2. The statement "We can work with planners, budget offices, and Centers of Government to help connect evaluation architecture to the policy side", relating to support to developing countries has to make one heave a huge sigh of exasperation. In my experience, (and admittedly because of support from international sources such as the WB) there is much more effort in developing countries on strengthening evidence-based decision-making (with mixed outcomes, so I would love to hear more about Uganda's experience) than there is within and between development organisations.. Yet, development organisations seem to pay as little attention to evidence (evaluation outcomes) when it comes to decision-making than do governments of developing countries, so perhaps these organisations should do some internal house-cleaning so that they can advocate a 'do as I do' philosophy rather than a 'do as I say' one?

Maarten de Jong
June 02, 2015

Excellent points although I do feel that we should not overestimate the element of timeliness. Ofcourse it is great to have a set of evidence based, ready-to-use recommendations delivered at the start of a new program or government turn. In reality however, evaluation results are used in a far more unpredictable and messy way but are nonetheless valuable. In fact evidence from studying the impact of spending reviews and policy evaluation conducted in the Netherlands since the 1980s reveals that it may take up to a decade before many recommendations are actually adopted. In addition evaluations are sometimes used as leverage for making other improvements. In other words we should not be discouraged if our evaluations aren't used instantly and remain 'on the shelf' for a couple of years.

Maarten de Jong
June 03, 2015

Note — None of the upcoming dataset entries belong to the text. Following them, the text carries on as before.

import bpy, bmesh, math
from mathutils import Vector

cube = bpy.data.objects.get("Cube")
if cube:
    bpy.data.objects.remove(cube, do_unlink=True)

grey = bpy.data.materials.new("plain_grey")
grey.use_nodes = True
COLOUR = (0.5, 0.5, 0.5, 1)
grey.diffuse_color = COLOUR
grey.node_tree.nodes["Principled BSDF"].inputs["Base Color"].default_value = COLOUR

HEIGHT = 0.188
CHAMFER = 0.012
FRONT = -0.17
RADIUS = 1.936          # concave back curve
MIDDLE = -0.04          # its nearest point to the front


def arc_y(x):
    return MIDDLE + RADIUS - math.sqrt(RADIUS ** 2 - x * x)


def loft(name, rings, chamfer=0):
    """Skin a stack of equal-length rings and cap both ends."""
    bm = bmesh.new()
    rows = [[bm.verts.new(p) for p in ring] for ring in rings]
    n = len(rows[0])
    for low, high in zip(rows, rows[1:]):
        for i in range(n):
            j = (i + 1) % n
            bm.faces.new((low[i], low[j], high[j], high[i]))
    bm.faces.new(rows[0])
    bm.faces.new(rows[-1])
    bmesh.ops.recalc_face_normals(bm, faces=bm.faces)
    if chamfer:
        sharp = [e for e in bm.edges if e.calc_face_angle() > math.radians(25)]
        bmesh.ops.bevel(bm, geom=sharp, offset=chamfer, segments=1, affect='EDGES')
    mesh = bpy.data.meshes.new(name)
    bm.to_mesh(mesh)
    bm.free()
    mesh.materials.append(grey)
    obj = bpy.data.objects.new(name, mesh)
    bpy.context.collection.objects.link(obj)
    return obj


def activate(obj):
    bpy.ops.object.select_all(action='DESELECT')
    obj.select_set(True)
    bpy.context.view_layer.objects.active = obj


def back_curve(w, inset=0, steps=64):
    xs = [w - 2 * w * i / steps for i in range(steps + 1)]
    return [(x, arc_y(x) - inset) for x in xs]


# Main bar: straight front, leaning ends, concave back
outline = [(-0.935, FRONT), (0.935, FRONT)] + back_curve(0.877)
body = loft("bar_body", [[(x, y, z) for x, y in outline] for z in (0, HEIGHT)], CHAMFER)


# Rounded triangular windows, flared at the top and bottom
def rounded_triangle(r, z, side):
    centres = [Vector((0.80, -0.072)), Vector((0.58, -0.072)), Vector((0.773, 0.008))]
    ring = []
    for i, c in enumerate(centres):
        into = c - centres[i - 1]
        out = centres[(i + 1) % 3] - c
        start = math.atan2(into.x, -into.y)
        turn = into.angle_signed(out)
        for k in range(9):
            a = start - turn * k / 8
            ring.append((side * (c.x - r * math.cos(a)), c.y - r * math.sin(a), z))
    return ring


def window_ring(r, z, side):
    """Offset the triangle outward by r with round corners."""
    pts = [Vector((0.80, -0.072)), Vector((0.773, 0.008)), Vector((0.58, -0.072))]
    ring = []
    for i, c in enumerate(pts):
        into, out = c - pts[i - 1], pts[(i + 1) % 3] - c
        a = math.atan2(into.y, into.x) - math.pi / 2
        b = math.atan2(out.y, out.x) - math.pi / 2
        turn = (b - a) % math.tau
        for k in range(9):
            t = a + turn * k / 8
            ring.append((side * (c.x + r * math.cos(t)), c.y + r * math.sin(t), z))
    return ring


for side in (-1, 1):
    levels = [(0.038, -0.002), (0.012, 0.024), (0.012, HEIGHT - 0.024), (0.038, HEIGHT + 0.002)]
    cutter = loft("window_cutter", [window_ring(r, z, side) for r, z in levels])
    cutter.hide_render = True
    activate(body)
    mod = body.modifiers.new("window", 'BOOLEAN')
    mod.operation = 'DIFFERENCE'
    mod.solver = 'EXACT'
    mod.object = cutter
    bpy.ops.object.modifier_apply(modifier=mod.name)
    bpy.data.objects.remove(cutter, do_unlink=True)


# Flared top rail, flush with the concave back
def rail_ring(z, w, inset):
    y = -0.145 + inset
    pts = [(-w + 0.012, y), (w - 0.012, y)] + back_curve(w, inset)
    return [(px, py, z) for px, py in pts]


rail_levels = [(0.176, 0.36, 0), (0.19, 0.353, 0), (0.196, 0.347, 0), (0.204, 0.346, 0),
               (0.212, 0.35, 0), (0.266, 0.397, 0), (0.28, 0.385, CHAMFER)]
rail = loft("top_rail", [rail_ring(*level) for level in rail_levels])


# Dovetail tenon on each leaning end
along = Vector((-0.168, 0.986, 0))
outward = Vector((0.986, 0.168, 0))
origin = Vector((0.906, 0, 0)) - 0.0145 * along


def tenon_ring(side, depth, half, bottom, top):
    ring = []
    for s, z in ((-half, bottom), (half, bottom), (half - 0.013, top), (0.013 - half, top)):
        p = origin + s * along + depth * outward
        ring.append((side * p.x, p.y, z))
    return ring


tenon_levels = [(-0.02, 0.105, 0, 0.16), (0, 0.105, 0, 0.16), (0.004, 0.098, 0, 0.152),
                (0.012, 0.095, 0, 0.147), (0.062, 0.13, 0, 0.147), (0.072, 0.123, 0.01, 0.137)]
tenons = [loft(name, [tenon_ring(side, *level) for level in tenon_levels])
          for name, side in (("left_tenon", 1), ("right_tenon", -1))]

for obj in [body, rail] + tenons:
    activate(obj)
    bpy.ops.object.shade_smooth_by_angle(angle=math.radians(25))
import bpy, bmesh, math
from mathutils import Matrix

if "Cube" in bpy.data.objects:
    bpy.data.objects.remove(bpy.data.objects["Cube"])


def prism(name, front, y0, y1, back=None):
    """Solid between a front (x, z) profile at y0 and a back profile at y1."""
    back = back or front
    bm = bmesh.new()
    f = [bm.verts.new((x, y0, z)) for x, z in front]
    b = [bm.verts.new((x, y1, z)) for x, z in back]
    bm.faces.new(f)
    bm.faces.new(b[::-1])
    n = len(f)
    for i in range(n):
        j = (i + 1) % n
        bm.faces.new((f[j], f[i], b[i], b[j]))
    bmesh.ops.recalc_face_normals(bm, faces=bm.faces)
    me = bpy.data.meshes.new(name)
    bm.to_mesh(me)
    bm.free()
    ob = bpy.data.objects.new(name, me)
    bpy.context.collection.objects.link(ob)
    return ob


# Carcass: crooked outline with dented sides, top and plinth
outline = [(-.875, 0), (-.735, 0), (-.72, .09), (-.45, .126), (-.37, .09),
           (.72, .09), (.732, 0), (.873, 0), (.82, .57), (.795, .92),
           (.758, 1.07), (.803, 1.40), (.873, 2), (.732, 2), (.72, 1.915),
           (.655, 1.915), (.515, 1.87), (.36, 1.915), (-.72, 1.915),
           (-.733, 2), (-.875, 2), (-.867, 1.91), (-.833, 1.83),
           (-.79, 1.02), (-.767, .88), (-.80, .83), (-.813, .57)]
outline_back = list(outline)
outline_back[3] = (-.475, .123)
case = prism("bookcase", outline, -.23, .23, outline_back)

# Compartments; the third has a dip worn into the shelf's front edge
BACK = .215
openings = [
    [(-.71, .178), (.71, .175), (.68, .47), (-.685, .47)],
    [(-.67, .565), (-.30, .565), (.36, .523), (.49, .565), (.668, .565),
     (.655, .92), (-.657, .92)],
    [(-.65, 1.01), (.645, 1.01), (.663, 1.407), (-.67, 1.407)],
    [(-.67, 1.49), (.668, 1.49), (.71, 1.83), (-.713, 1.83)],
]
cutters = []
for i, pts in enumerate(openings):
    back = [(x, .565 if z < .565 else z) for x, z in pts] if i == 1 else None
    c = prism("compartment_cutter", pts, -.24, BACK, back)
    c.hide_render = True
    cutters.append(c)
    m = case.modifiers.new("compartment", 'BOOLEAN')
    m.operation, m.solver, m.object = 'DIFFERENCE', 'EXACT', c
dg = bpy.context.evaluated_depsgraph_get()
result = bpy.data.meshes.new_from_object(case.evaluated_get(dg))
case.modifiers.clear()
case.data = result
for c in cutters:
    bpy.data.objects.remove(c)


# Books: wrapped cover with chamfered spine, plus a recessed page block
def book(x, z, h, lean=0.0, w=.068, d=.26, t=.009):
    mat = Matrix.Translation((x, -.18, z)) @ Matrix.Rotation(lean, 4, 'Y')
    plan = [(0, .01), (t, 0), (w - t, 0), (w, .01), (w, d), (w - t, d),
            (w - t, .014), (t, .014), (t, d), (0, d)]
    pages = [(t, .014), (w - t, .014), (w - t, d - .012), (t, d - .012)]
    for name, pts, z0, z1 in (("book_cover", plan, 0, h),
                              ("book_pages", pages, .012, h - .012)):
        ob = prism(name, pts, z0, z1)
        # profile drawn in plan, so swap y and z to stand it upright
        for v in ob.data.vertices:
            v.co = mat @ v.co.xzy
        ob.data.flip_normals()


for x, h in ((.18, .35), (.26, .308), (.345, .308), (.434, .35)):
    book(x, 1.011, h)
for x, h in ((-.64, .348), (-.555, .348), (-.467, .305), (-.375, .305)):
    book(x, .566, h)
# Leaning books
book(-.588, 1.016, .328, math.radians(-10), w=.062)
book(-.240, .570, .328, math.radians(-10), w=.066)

Excellent points although a I do feel that we should be careful not to overemphasize the aspect of timing. Ofcourse it is wondeful to have a set of ready-to-use evidence based recommendations ready at the start of a new government term or when a policy expires. In reality however, recommendations from evaluations (especially innovative and controversial ones) tend to be adopted in a less predictable way. In fact they may lie idle on the shelf for years before an opportunity comes up for adoption. These opportunities are often the result of shifting political preferences or external pressure. Research on the impact of spending reviews conducted in the Netherlands from the early 1980s reveals that it often takes up to a decade before the lessons from evaluation are actually adopted. The important thing is not to be discouraged if evaluation results aren't used right away. Even if an apparent opportunity for adoption is missed, gathering the evidence may prove to be worthwile anyway in the long run.

Maaten de Jong
June 03, 2015

Timing isn’t everything although it certainly can be important. I agree with most of the points in this excellent blog but I do feel that we should be careful not to overemphasize the importance of timing. Ofcourse it is great to have a set of ready-to-use evidence based recommendations ready at the start of a new government term or when a policy expires. In reality however, recommendations from evaluations are often adopted in a far more unpredictable way. Especially when evaluations result in innovative (and therefore) controversial proposals, it may take years before a real opportunity for adoption occurs. Such an opportunity usually results from shifts in political preferences or external pressure. In fact research on the impact of spending reviews in the Netherlands from the early 1980s revealed that recommendations often laid idle ‘on the shelf’ for up to a decade before being adopted. The important point is that we should not get discouraged when evaluation results don’t get used right away. Gathering the evidence may prove to be worthwile after all on the longer run. Unfortunately it sometimes just requires a lot of patience.